Art history isn’t left behind though, and the viewer may at first feel trapped in a mesh of references, with pop art posters, abstract expressionist drippings and minimal, McCrakenesque, leaning planks. Yet, with his accumulation of mock allusions, Bedwell successfully puts under scrutiny the facility with which a few easily identifiable signs—poured paint, advertisements, found objects—automatically trigger off-the-peg interpretations. In The Asphalt World, the bottle rack is everything but Duchampian.
Bedwell’s installation challenges the critic to work without their common set of ready-made tools, and attempts to demystify the idea of artwork. The artist’s refusal of (or at least ambiguity towards) historical lineage strips the work of art of much of its aura, turning it back into a plain product in many respects equivalent to the other household items that crowd the room. This object-like quality is also crucial to the way the pieces on display are conceived. The freestanding double-sided canvases exist both as pictorial entities marked by sinuous lines of paint, and as prosaic partition walls, curbing and transforming the gallery. Like the ordinary screens once used in picture exhibitions and conference halls, they also, entirely pragmatically, provide more hanging space.

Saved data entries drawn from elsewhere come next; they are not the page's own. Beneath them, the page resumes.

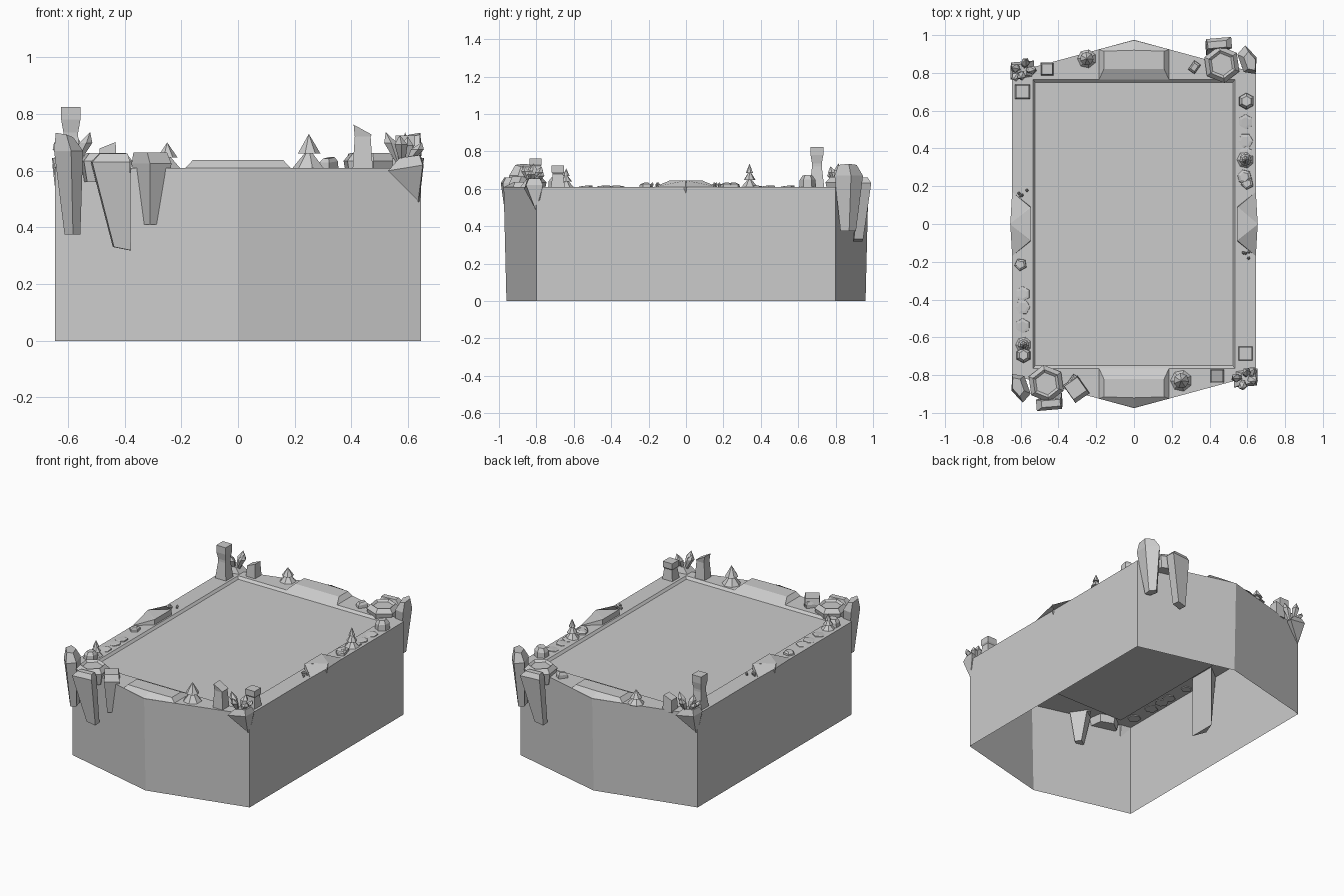
import bpy, bmesh, math, random
from mathutils import Vector, Matrix

random.seed(4)
if "Cube" in bpy.data.objects:
    bpy.data.objects.remove(bpy.data.objects["Cube"])

stone = bpy.data.materials.new("stone_grey")
stone.use_nodes = True
stone.diffuse_color = (0.6, 0.6, 0.6, 1)
stone.node_tree.nodes["Principled BSDF"].inputs["Base Color"].default_value = (0.6, 0.6, 0.6, 1)


def loft(name, rings, cap_start=True, turned=False):
    """Skin equal-length rings of points; 'turned' swaps to the opposite end."""
    bm = bmesh.new()
    s = -1 if turned else 1
    rows = [[bm.verts.new((s * x, s * y, z)) for x, y, z in r] for r in rings]
    n = len(rows[0])
    for a, b in zip(rows, rows[1:]):
        for i in range(n):
            j = (i + 1) % n
            bm.faces.new((a[i], a[j], b[j], b[i]))
    bm.faces.new(rows[-1])
    if cap_start:
        bm.faces.new(rows[0][::-1])
    bmesh.ops.remove_doubles(bm, verts=bm.verts, dist=0.0004)
    bmesh.ops.recalc_face_normals(bm, faces=bm.faces)
    mesh = bpy.data.meshes.new(name)
    bm.to_mesh(mesh)
    bm.free()
    mesh.materials.append(stone)
    obj = bpy.data.objects.new(name, mesh)
    bpy.context.collection.objects.link(obj)
    return obj


def ring(x, y, z, rx, ry=None, n=6, turn=0.0, tilt=0.0):
    """Regular polygon ring, stretched, turned (degrees) and tilted along x."""
    ry = rx if ry is None else ry
    t = math.radians(turn)
    out = []
    for i in range(n):
        a = 2 * math.pi * (i + 0.5) / n
        px, py = rx * math.cos(a), ry * math.sin(a)
        out.append((x + px * math.cos(t) - py * math.sin(t),
                    y + px * math.sin(t) + py * math.cos(t), z + tilt * px))
    return out


TOP = 0.61


# Hollow base: pointed-end walls, flat rim and sunken floor, open underneath
def outline(hx, hy, tip, z):
    return [(hx, -hy, z), (hx, hy, z), (0, tip, z), (-hx, hy, z), (-hx, -hy, z), (0, -tip, z)]


loft("hollow_base", [outline(0.645, 0.80, 0.96, 0), outline(0.645, 0.80, 0.975, TOP),
                     outline(0.535, 0.765, 0.765, TOP), outline(0.523, 0.75, 0.75, TOP - 0.015)],
     cap_start=False)


def tree(name, x, y, r, h, tiers=2):
    # Stacked faceted cones
    step = h / (tiers + 0.4)
    for k in range(tiers):
        z, rr = TOP + k * step, r * (1 - 0.27 * k)
        loft(f"{name}_tier_{k}", [ring(x, y, z, rr, n=7, turn=20 * k),
                                  ring(x, y, z + step * 1.4, 0.0001, n=7, turn=20 * k)])


def pebble(name, x, y, r, h, n=5, turn=0, ry=None):
    ry = r if ry is None else ry
    loft(name, [ring(x, y, TOP - 0.005, r, ry, n, turn),
                ring(x, y, TOP + 0.6 * h, r * 0.95, ry * 0.95, n, turn, 0.1),
                ring(x, y, TOP + h, r * 0.6, ry * 0.6, n, turn, 0.15)])


def crystal(name, x, y, z, r, h, lean_x, lean_y):
    loft(name, [ring(x, y, z, r * 0.45, n=5),
                ring(x + lean_x * 0.65, y + lean_y * 0.65, z + h * 0.65, r, n=5, turn=25),
                ring(x + lean_x, y + lean_y, z + h, 0.001, n=5)])


# Parts shared by both ends, the second set turned half way round
for end, turned in (("front", False), ("back", True)):
    s = -1 if turned else 1

    loft(f"{end}_bench", [
        [(-0.185, -0.765, TOP), (0.185, -0.765, TOP), (0.185, -0.925, TOP),
         (0, -0.973, TOP), (-0.185, -0.925, TOP)],
        [(-0.16, -0.82, 0.637), (0.16, -0.82, 0.637), (0.16, -0.915, 0.637),
         (0, -0.92, 0.637), (-0.16, -0.915, 0.637)]], turned=turned)

    # Wedge on the long side, running down through the wall
    loft(f"{end}_side_wedge", [
        [(0.545, 0.09, 0.2), (0.545, -0.09, 0.2), (0.58, 0, 0.2)],
        [(0.545, 0.09, 0.645), (0.545, -0.09, 0.645), (0.657, 0, 0.645)]], turned=turned)
    for side in (-1, 1):
        loft(f"{end}_wedge_slope_{side}", [
            [(0.545, side * 0.09, TOP), (0.645, side * 0.17, TOP), (0.65, 0, TOP)],
            [(0.545, side * 0.09, 0.645), (0.55, side * 0.09, 0.643), (0.655, 0, 0.645)]],
            turned=turned)

    # Hexagonal boulder with stepped rim
    loft(f"{end}_hex_boulder", [
        ring(-0.465, -0.845, 0.56, 0.085, turn=8), ring(-0.465, -0.845, 0.635, 0.1, turn=8),
        ring(-0.465, -0.845, 0.662, 0.075, turn=8), ring(-0.465, -0.845, 0.65, 0.06, turn=8)],
        turned=turned)

    # Overhanging corner rocks
    loft(f"{end}_corner_rock", [
        ring(-0.585, -0.865, 0.375, 0.028, 0.045, 5, 15),
        ring(-0.602, -0.865, 0.67, 0.05, 0.085, 5, 20),
        ring(-0.615, -0.86, 0.725, 0.03, 0.055, 5, 20, -0.3)], turned=turned)
    loft(f"{end}_hanging_rock", [
        ring(-0.41, -0.92, 0.325, 0.042, 0.035, 4, 5, -0.2),
        ring(-0.45, -0.955, 0.63, 0.095, 0.042, 4, 5),
        ring(-0.44, -0.95, 0.66, 0.07, 0.025, 4, 5)], turned=turned)

    # Crystal corner: wrapped rock cap and a fan of crystals
    loft(f"{end}_corner_cap", [
        [(0.64, -0.80, 0.49), (0.635, -0.805, 0.49), (0.63, -0.81, 0.5), (0.64, -0.79, 0.5)],
        [(0.655, -0.765, 0.62), (0.652, -0.855, 0.62), (0.53, -0.865, 0.60), (0.53, -0.78, 0.60)],
        [(0.645, -0.78, 0.655), (0.64, -0.84, 0.655), (0.57, -0.85, 0.645), (0.57, -0.79, 0.645)]],
        turned=turned)
    for k, (lx, ly, h) in enumerate([(-0.045, 0.0, 0.105), (0.01, 0.03, 0.09), (0.045, -0.01, 0.07),
                                     (-0.01, -0.04, 0.095), (0.04, 0.035, 0.06)]):
        crystal(f"{end}_crystal_{k}", s * (0.585 + lx * 0.4), s * (-0.815 + ly * 0.4), 0.63,
                0.024, h, s * lx, s * ly)

    # Small flat stones, paving slabs and shards on the side rims
    pebble(f"{end}_rim_stone", s * -0.6, s * -0.215, 0.035, 0.02, 5, 10)
    pebble(f"{end}_end_stone", s * -0.32, s * -0.83, 0.042, 0.035, 4, 55, 0.03)
    for k, y in enumerate((-0.37, -0.44, -0.54)):
        pebble(f"{end}_paving_{k}", s * -0.59, s * y, 0.042, 0.005, 6, 30 * k)
    for k in range(4):
        x, y = -0.59 + random.uniform(-0.025, 0.025), 0.165 + random.uniform(-0.02, 0.02)
        crystal(f"{end}_shard_{k}", s * x, s * y, TOP - 0.005, 0.009, 0.03, 0.004, 0.002)

# Front-only hanging rock
loft("front_inner_rock", [ring(-0.30, -0.88, 0.41, 0.04, 0.03, 4, 35),
                          ring(-0.305, -0.875, 0.625, 0.065, 0.08, 4, 35),
                          ring(-0.31, -0.87, 0.665, 0.06, 0.06, 4, 35)])

# Trees
tree("front_tree", 0.25, -0.83, 0.057, 0.12)
tree("back_tree", -0.25, 0.875, 0.05, 0.09)
tree("left_tree", 0.59, 0.34, 0.045, 0.125, 3)
tree("right_tree", -0.585, -0.64, 0.042, 0.10, 3)
pebble("right_tree_boulder", -0.585, -0.695, 0.042, 0.05, 6)
pebble("left_boulder", 0.595, 0.65, 0.045, 0.06, 6)
pebble("left_low_stone", 0.585, 0.25, 0.04, 0.02, 6, 15)


def pillar(name, x, y, steps, tilt=0.0):
    # Square column from (height, half width) steps
    loft(name, [ring(x, y, z, w * 1.414, n=4, tilt=tilt if i == len(steps) - 1 else 0)
                for i, (z, w) in enumerate(steps)])


# Pillars and the tall tower
pillar("tall_tower", -0.59, 0.70, [(0.60, 0.04), (0.72, 0.026), (0.735, 0.026), (0.78, 0.034),
                                   (0.785, 0.034), (0.825, 0.034)])
pillar("short_tower", 0.59, -0.685, [(0.60, 0.038), (0.68, 0.028), (0.69, 0.034), (0.725, 0.034)])
pillar("leaning_pillar", 0.44, -0.805, [(0.60, 0.036), (0.72, 0.028), (0.745, 0.032)], -0.55)
pillar("broken_pillar", -0.46, 0.82, [(0.60, 0.034), (0.69, 0.028)], 0.4)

Bedwell pushes the irony of his appropriation of this redundant practice right to the end by sticking posters on some of them. The Asphalt World is another stage in the artist’s ongoing project to desecrate the art object, a project begun with the infamous gesamtkunstwerks of the London art collective BANK, the group he co-founded in 1991 and which continued until 2003.
By denying his production the ‘artwork status of exception’, the artist runs the risk of seeing his exhibition ending up looking like in a pile of stuff dumped in the space, and The Asphalt World may well appear to some as dreary or dead. It is saved by the discrete but meticulous links established between each object, and a clearly voiced condemnation of mass media manipulation of the female body, echoing the emphasis on the domestic, the woman’s realm par excellence . On top of a coffee table, a ceramic shoe stamps on a pile of Playboy magazines, while wall-hung glossy advertisements have had their lettering sprayed off to leave only the alluring womanly figures supposed to attract potential buyers.
This removal highlights the absurdity of marketing strategies which still consider a nice bottom a convincing argument for the adoption of pretty much any product. This second level of discourse adds real substance to the show, proving that Bedwell reaches beyond the somewhat solipsistic investigation of the nature of art; he critiques and commits, his is an art of position-taking.
Coline Milliard is a writer based in London